cuz I, I've actually been losing followers because first of all, I don't post on there as much, also because I feel like I kind of went away from my core vision, which was like posting those beautiful sorrows. And so I feel like less relevant. Yeah. So I'm like, crap, I need to start with just posting stock photos. And now getting my followers back. I know what to do. Yeah. So I know what I need to do. I just haven't done it. And so it's just kind of interesting that way. So

Jennie Tacheny 41:19

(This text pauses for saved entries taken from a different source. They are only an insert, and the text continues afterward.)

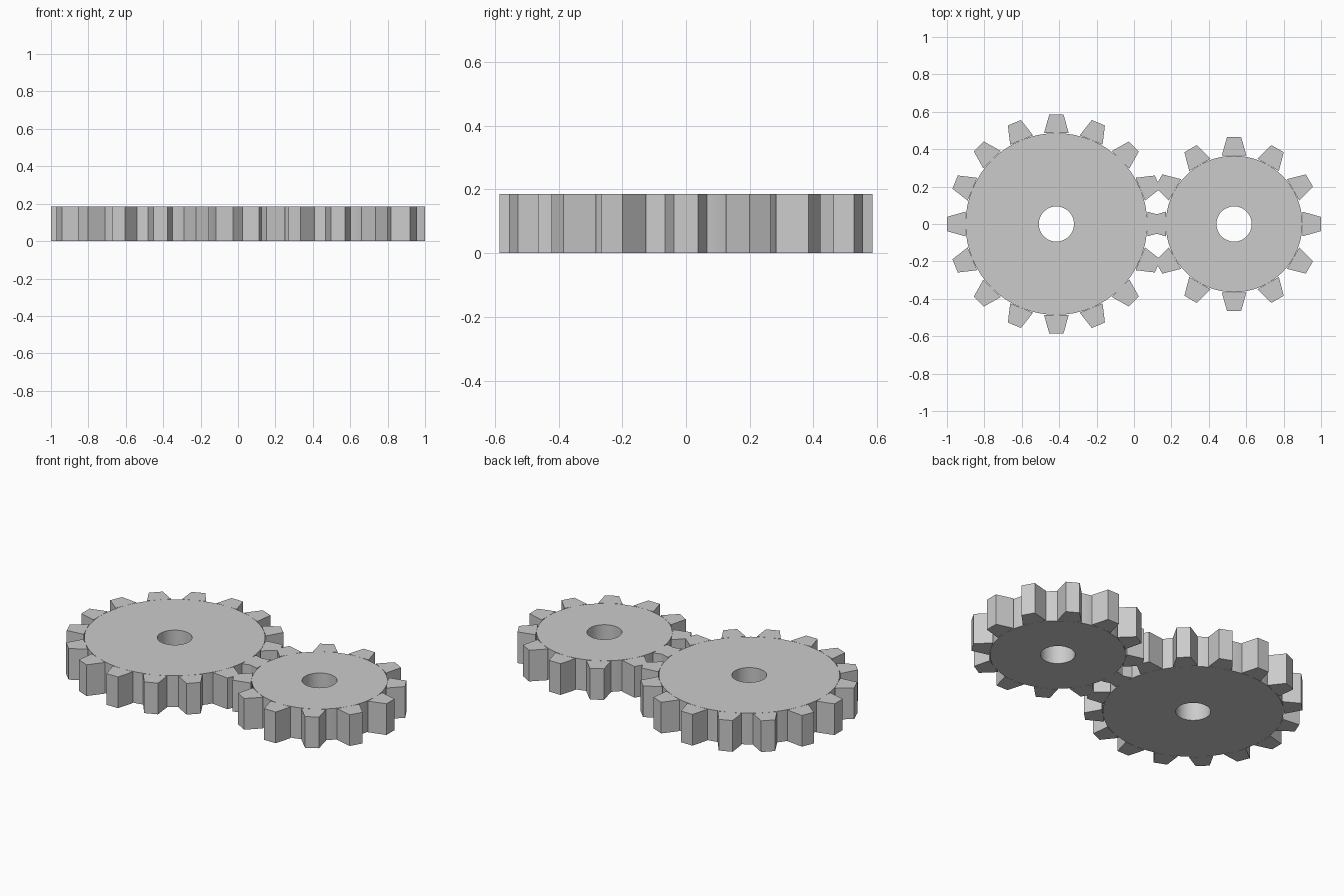
import bpy, bmesh
from math import sin, cos, pi
from mathutils import Matrix, Vector

if "Cube" in bpy.data.objects:
    bpy.data.objects.remove(bpy.data.objects["Cube"], do_unlink=True)

HEIGHT = 0.185
HOLE_RADIUS = 0.094
TOOTH_LENGTH = 0.1
ROOT_HALF, TIP_HALF = 0.066, 0.038
SIDES = 64

grey = bpy.data.materials.new("plain grey")
grey.use_nodes = True
colour = (0.6, 0.6, 0.6, 1)
grey.diffuse_color = colour
grey.node_tree.nodes["Principled BSDF"].inputs["Base Color"].default_value = colour


def finish(name, bm, x):
    bmesh.ops.recalc_face_normals(bm, faces=bm.faces)
    mesh = bpy.data.meshes.new(name)
    bm.to_mesh(mesh)
    bm.free()
    mesh.materials.append(grey)
    obj = bpy.data.objects.new(name, mesh)
    obj.location.x = x
    bpy.context.collection.objects.link(obj)
    return obj


def gear_disc(name, x, radius):
    # Spin a rectangular section into a disc with a round bore
    bm = bmesh.new()
    section = [(HOLE_RADIUS, 0), (radius, 0), (radius, HEIGHT), (HOLE_RADIUS, HEIGHT)]
    verts = [bm.verts.new((r, 0, z)) for r, z in section]
    edges = [bm.edges.new((verts[i], verts[(i + 1) % 4])) for i in range(4)]
    bmesh.ops.spin(bm, geom=verts + edges, cent=(0, 0, 0), axis=(0, 0, 1),
                   angle=2 * pi, steps=SIDES, use_merge=True)
    bmesh.ops.remove_doubles(bm, verts=bm.verts, dist=0.0001)
    obj = finish(name, bm, x)
    bpy.ops.object.select_all(action="DESELECT")
    obj.select_set(True)
    bpy.context.view_layer.objects.active = obj
    bpy.ops.object.shade_smooth_by_angle(angle=0.5)


def gear_teeth(name, x, radius, count):
    # Tapered blocks standing flat against the rim
    bm = bmesh.new()
    tip = radius + TOOTH_LENGTH
    outline = [(radius, -ROOT_HALF), (tip, -TIP_HALF), (tip, TIP_HALF), (radius, ROOT_HALF)]
    for i in range(count):
        turn = Matrix.Rotation(2 * pi * i / count, 3, "Z")
        base = bm.faces.new([bm.verts.new(turn @ Vector((r, w, 0))) for r, w in outline])
        top = bmesh.ops.extrude_face_region(bm, geom=[base], use_keep_orig=True)["geom"]
        raised = [v for v in top if isinstance(v, bmesh.types.BMVert)]
        bmesh.ops.translate(bm, verts=raised, vec=(0, 0, HEIGHT))
    finish(name, bm, x)


for size, x, radius, count in (("large", -0.415, 0.486, 16), ("small", 0.535, 0.365, 12)):
    gear_disc(size + "_gear_disc", x, radius)
    gear_teeth(size + "_gear_teeth", x, radius, count)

it's actually really funny. So one of the reasons I haven't actually done this for myself is that I want to come up with So eventually I would like to do like more freelance work a little more like formally, yes, it's sort of in the back of my head for a while now that like, I need to come up with a name. Yeah, I don't want to use my name. And I want to be able to, like have designers that I freelance with and like kind of like this little collective of people you can go to for branding. But I don't have a name. Yeah, and that sounds like such a silly thing for me to say about like my own business, but I just can't I have lots of names. Yeah, I have like an entire word doc of names. I need a name. So it's kind of just been like my one Hold up. Like I need a name. And then I can get a handle and that I can get a website. But it's like this weird blah. I think you should do something that like sounds good wander right lady. That's like my head. Yeah. Do you make it sort of like you should? Because then it would be like I own blank and wander. So it's like something? Yeah, because then it also sounds like like, like, if it's called like, winter so I know something right? Which in wander like I have these two different businesses, right? Different, but they sound great together. Right? Well, and the nice thing is, is like that's an example of like the branding and the thing that I can do. So you should spend some time. I know just look at words that sound good with wander in your business. I have some ideas related to that. I've gone down that path. I think I just need to like, do it. Okay, okay. All right. Well, thanks, guys for listening to this episode of trends to select the podcast. I will see you guys next week. Our next topic next month in October is social media, which is awesome. If you guys are not going to social media. Sorry, the blogger conference. You should check that out too, because that is coming up the second week of October. I will not be there. I have a retreat that weekend. But I have been in the past and it's amazing and it's going to be a good time. So I hope you guys enjoy that and we'll talk to you next week. Thanks again for listening to the this collective podcast conversations with creatives with your host Jenna Redfield. Make sure to head on over to iTunes to subscribe to this podcast so you don't miss a single episode. New episodes come out every Monday. Make sure to also leave us a review to let us know how we're doing as well as helping us grow our subscriber count. We also want to let you know that we have a website Wednesday's collective calm where you can learn more about us. Join our online directory learn more about events as well as join our Facebook community. Shout out again to Allison burns, who created all of our artwork as well as our logo, as well as Nicola whitelist for the use of the song and intro. I also want to say thanks to the studio cork for letting us use the podcast studio that they have on site. Make sure to go to studio co worker calm to learn more about how you can start podcasting too. Thanks again for listening and I'll talk to you guys next week.